Chip designer Arm may be developing a chip to “showcase the capabilities of its designs”.
According to the Financial Times (opens in new tab), which broke the news, the leak comes ahead of an expected IPO later this year and could be part of a strategy intended to pressurize licensing partners to modify current agreements in order to improve Arm’s margins (and profits).
Multiple sources told the FT that the chip is more advanced than ever before and will likely be produced by the likes of TSMC. A Qualcomm veteran, Kevork Kechichian, who oversaw the development of the company’s hero product family, the Snapdragon, will apparently lead a new team at Arm, called Solutions Engineering, with a view of developing more prototypes for a variety of devices.
There’s no details about that product which is likely to be based either on an unreleased architecture (ARMv10?) or a refresh of the existing one (ARMv9.5-A?). All odds are off when it comes to quantity and types of cores (likely to be in big.LITTLE setup), the clock speeds, the amount of cache etc.

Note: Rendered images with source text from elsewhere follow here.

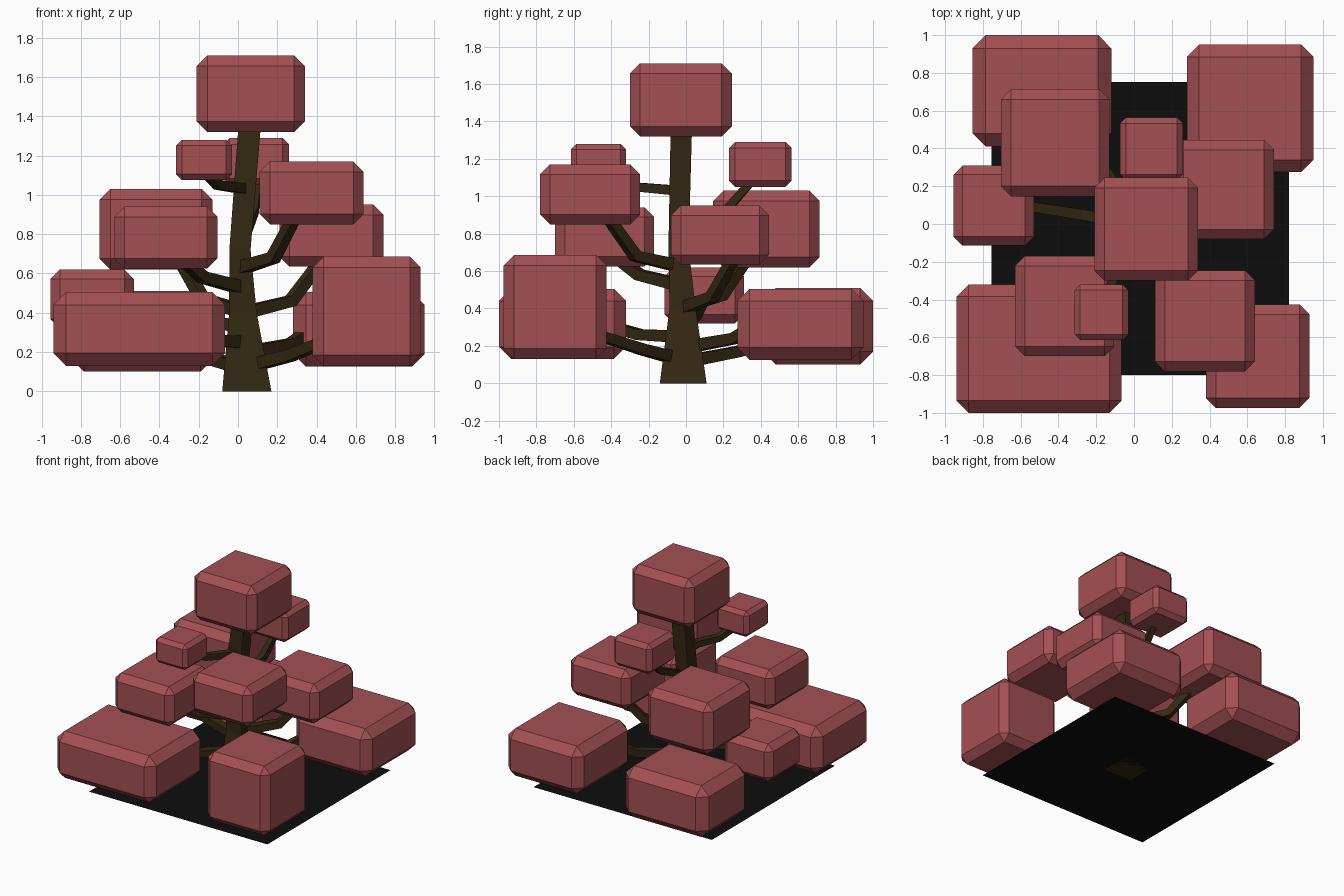
import bpy, bmesh
from mathutils import Vector

if "Cube" in bpy.data.objects:
    bpy.data.objects.remove(bpy.data.objects["Cube"])


def material(name, rgb):
    m = bpy.data.materials.new(name)
    m.diffuse_color = (*rgb, 1)
    m.use_nodes = True
    m.node_tree.nodes["Principled BSDF"].inputs["Base Color"].default_value = m.diffuse_color
    return m


leaf = material("dusty red leaves", (0.37, 0.080, 0.087))
bark = material("dark brown bark", (0.034, 0.021, 0.006))
soil = material("black soil", (0.004, 0.004, 0.004))
rim = material("pale grey rim", (0.60, 0.65, 0.60))


def finish(bm, name, *mats):
    me = bpy.data.meshes.new(name)
    bm.to_mesh(me)
    bm.free()
    ob = bpy.data.objects.new(name, me)
    for m in mats:
        me.materials.append(m)
    bpy.context.collection.objects.link(ob)
    return ob


def foliage(name, x0, x1, y0, y1, z0, z1, w):
    """Box with chamfered edges, given by its extents."""
    bm = bmesh.new()
    bmesh.ops.create_cube(bm, size=1)
    for v in bm.verts:
        v.co = Vector((x1 if v.co.x > 0 else x0,
                       y1 if v.co.y > 0 else y0,
                       z1 if v.co.z > 0 else z0))
    bmesh.ops.bevel(bm, geom=bm.edges[:], offset=w, offset_type='OFFSET',
                    segments=1, affect='EDGES')
    finish(bm, name, leaf)


def square_tube(name, points, radii, level=False):
    """Four-sided tapered limb; level=True keeps the rings horizontal."""
    bm = bmesh.new()
    pts = [Vector(p) for p in points]
    rings = []
    for i, (p, r) in enumerate(zip(pts, radii)):
        d = (pts[min(i + 1, len(pts) - 1)] - pts[max(i - 1, 0)]).normalized()
        if level:
            a, b = Vector((1, 0, 0)), Vector((0, 1, 0))
        else:
            a = d.cross(Vector((0, 0, 1))).normalized()
            b = a.cross(d)
        rings.append([bm.verts.new(p + a * r * s + b * r * t)
                      for s, t in ((-1, -1), (1, -1), (1, 1), (-1, 1))])
    for lo, hi in zip(rings, rings[1:]):
        for k in range(4):
            n = (k + 1) % 4
            bm.faces.new((lo[k], lo[n], hi[n], hi[k]))
    bm.faces.new(rings[0][::-1])
    bm.faces.new(rings[-1])
    bmesh.ops.recalc_face_normals(bm, faces=bm.faces[:])
    finish(bm, name, bark)


# Flat ground patch with a thin pale rim
bm = bmesh.new()
bmesh.ops.create_grid(bm, x_segments=1, y_segments=1, size=0.5)
for v in bm.verts:
    v.co = Vector((0.82 if v.co.x > 0 else -0.755, 0.752 if v.co.y > 0 else -0.80, 0))
ring = bmesh.ops.inset_region(bm, faces=bm.faces[:], thickness=0.018)["faces"]
for f in ring:
    f.material_index = 1
finish(bm, "ground_patch", soil, rim)

# Trunk
square_tube("trunk", [(0.045, -0.015, 0), (0.025, -0.018, 0.40), (0.01, -0.04, 0.72),
                      (0.06, -0.025, 1.36)], [0.125, 0.07, 0.054, 0.057], level=True)

# Branches, each with one elbow
branches = {
    "front_right_low": [(.06, -.04, .13), (.26, -.23, .18), (.46, -.48, .26)],
    "back_right_low": [(.06, .04, .20), (.27, .26, .24), (.40, .40, .33)],
    "front_left_low": [(.02, -.05, .25), (-.15, -.25, .26), (-.32, -.45, .32)],
    "back_left_low": [(.02, .02, .12), (-.15, .28, .17), (-.30, .52, .25)],
    "left_low": [(.02, .0, .33), (-.28, .05, .37), (-.60, .10, .46)],
    "right_middle": [(.03, -.02, .40), (.27, .14, .46), (.42, .25, .66)],
    "back_left_middle": [(.01, -.02, .41), (-.18, .19, .47), (-.29, .32, .66)],
    "front_left_middle": [(.01, -.05, .53), (-.18, -.25, .58), (-.28, -.37, .67)],
    "front_right_high": [(.02, -.05, .63), (.18, -.27, .68), (.29, -.42, .89)],
    "front_left_high": [(.04, -.04, 1.03), (-.10, -.27, 1.05), (-.17, -.43, 1.12)],
    "back_high": [(.04, -.02, .82), (.08, .21, .92), (.10, .36, 1.09)],
}
for name, pts in branches.items():
    r = 0.032 if pts[0][2] < 0.7 else 0.026
    square_tube(name + "_branch", pts, [r, r * 0.9, r * 0.8])

# Leaf blocks: x range, y range, z range, chamfer
blocks = {
    "crown": (-.21, .34, -.30, .245, 1.32, 1.71, .054),
    "back_high": (-.075, .26, .23, .565, 1.05, 1.29, .033),
    "front_left_high": (-.315, -.03, -.615, -.32, 1.075, 1.28, .03),
    "front_right_high": (.11, .64, -.78, -.245, .85, 1.17, .053),
    "right_middle": (.21, .74, -.08, .445, .635, .95, .052),
    "back_left_middle": (-.705, -.13, .145, .715, .62, 1.03, .055),
    "front_left_middle": (-.63, -.105, -.70, -.17, .625, .94, .052),
    "left_low": (-.955, -.53, -.115, .31, .32, .62, .048),
    "front_left_low": (-.94, -.065, -1.0, -.32, .13, .505, .065),
    "front_right_low": (.38, .93, -.975, -.425, .13, .685, .055),
    "back_right_low": (.28, .95, .275, .95, .125, .505, .065),
    "back_left_low": (-.855, -.12, .41, 1.0, .10, .51, .07),
}
for name, b in blocks.items():
    foliage(name + "_foliage", *b)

Different use cases will require multiple SKUs to be used in anything that requires compute power: desktop PC, laptops, servers, routers, NAS, smartphones, tablets etc. Intel, Qualcomm, Mediatek and AMD have hundreds of them to fit dozens of workloads and Arm would need to match them in order to become a meaningful, trustworthy player.

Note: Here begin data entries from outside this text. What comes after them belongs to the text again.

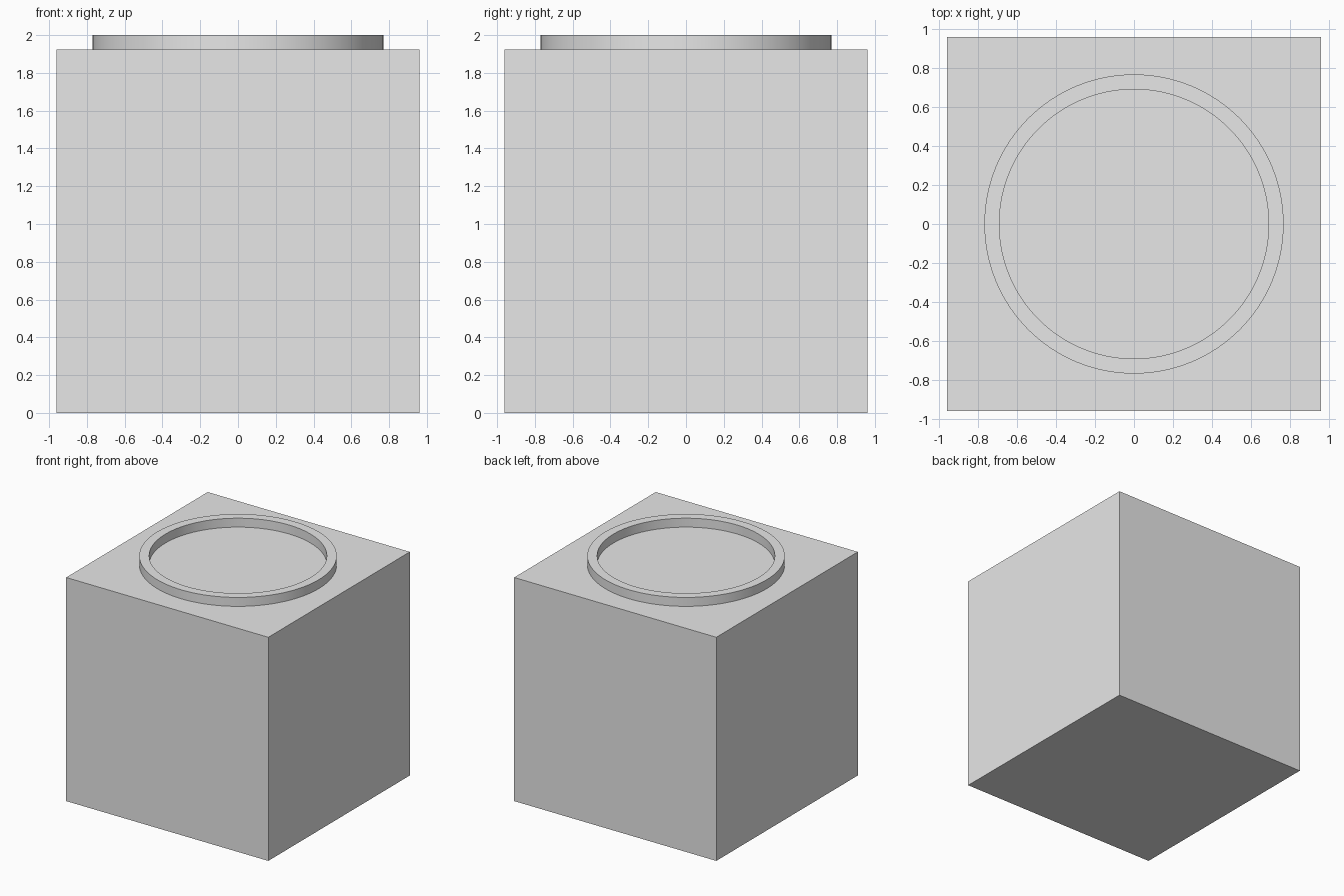
import bpy
import bmesh
from math import radians

cube = bpy.data.objects.get("Cube")
if cube:
    bpy.data.objects.remove(cube, do_unlink=True)

SIDE = 2 / 1.04          # block edge; the rim adds 4% on top
RIM_HEIGHT = 2 - SIDE
OUTER, INNER = SIDE * 0.4, SIDE * 0.36
SEGMENTS = 128

grey = bpy.data.materials.new("light_grey")
grey.use_nodes = True
grey.diffuse_color = (0.8, 0.8, 0.8, 1)
grey.node_tree.nodes["Principled BSDF"].inputs["Base Color"].default_value = (0.8, 0.8, 0.8, 1)


def add_object(name, bm):
    bmesh.ops.recalc_face_normals(bm, faces=bm.faces)
    mesh = bpy.data.meshes.new(name)
    bm.to_mesh(mesh)
    bm.free()
    mesh.materials.append(grey)
    obj = bpy.data.objects.new(name, mesh)
    bpy.context.collection.objects.link(obj)
    return obj


# Solid block standing on the ground
bm = bmesh.new()
bmesh.ops.create_cube(bm, size=SIDE)
bmesh.ops.translate(bm, verts=bm.verts, vec=(0, 0, SIDE / 2))
add_object("block", bm)

# Raised round rim: a rectangular section spun about the vertical axis
bm = bmesh.new()
section = [bm.verts.new(p) for p in (
    (INNER, 0, SIDE), (OUTER, 0, SIDE), (OUTER, 0, 2), (INNER, 0, 2))]
edges = [bm.edges.new((section[i], section[(i + 1) % 4])) for i in range(4)]
bmesh.ops.spin(bm, geom=section + edges, axis=(0, 0, 1), cent=(0, 0, 0),
               angle=radians(360), steps=SEGMENTS, use_merge=True)
bmesh.ops.remove_doubles(bm, verts=bm.verts, dist=0.0001)
# The underside rests on the block, so it is left open
hidden = [f for f in bm.faces if all(v.co.z < SIDE + RIM_HEIGHT / 2 for v in f.verts)]
bmesh.ops.delete(bm, geom=hidden, context="FACES")
rim = add_object("top_rim", bm)

# Smooth round walls with crisp rim edges
bpy.ops.object.select_all(action="DESELECT")
rim.select_set(True)
bpy.context.view_layer.objects.active = rim
bpy.ops.object.shade_smooth_by_angle(angle=radians(30))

Diversification is not without risks
After the failed attempt by Nvidia to acquire Arm in 2022, Softbank, its current owner of the chip giant, is looking for more revenue streams beyond licensing. Arm processors are found in almost every single modern smartphone but its success means that growth has been limited.
Moving down the food chain i.e. selling chips would be the next obvious step but will put it in direct competition with its main partners, a very difficult balancing act given that Arm’s top 10 customers account for most of its revenues.
And while Arm has proven expertise in designing silicon, selling finished semiconductor products is an altogether more difficult task that will require some hefty supply chain management magic, ample marketing budget and perhaps more importantly, time to execute its plans.
Embarking on this journey will be fraught with danger. Already there are signs that some major players are quietly considering RISC-V, a rival architecture that is as close as it gets to open source in hardware. Unlike Arm, RISC-V doesn’t require expensive licensing fees but it also lacks the level of support and expertise that the Arm ecosystem offers.
Back in 2022, Arm’s Chris Bergey told TechRadar Pro “We’re going to keep focusing on what we can control: providing a lot of performance and a rich software ecosystem. Beyond delivering the cores, it’s important to note that part of our success is about the maturity of our software ecosystem too.”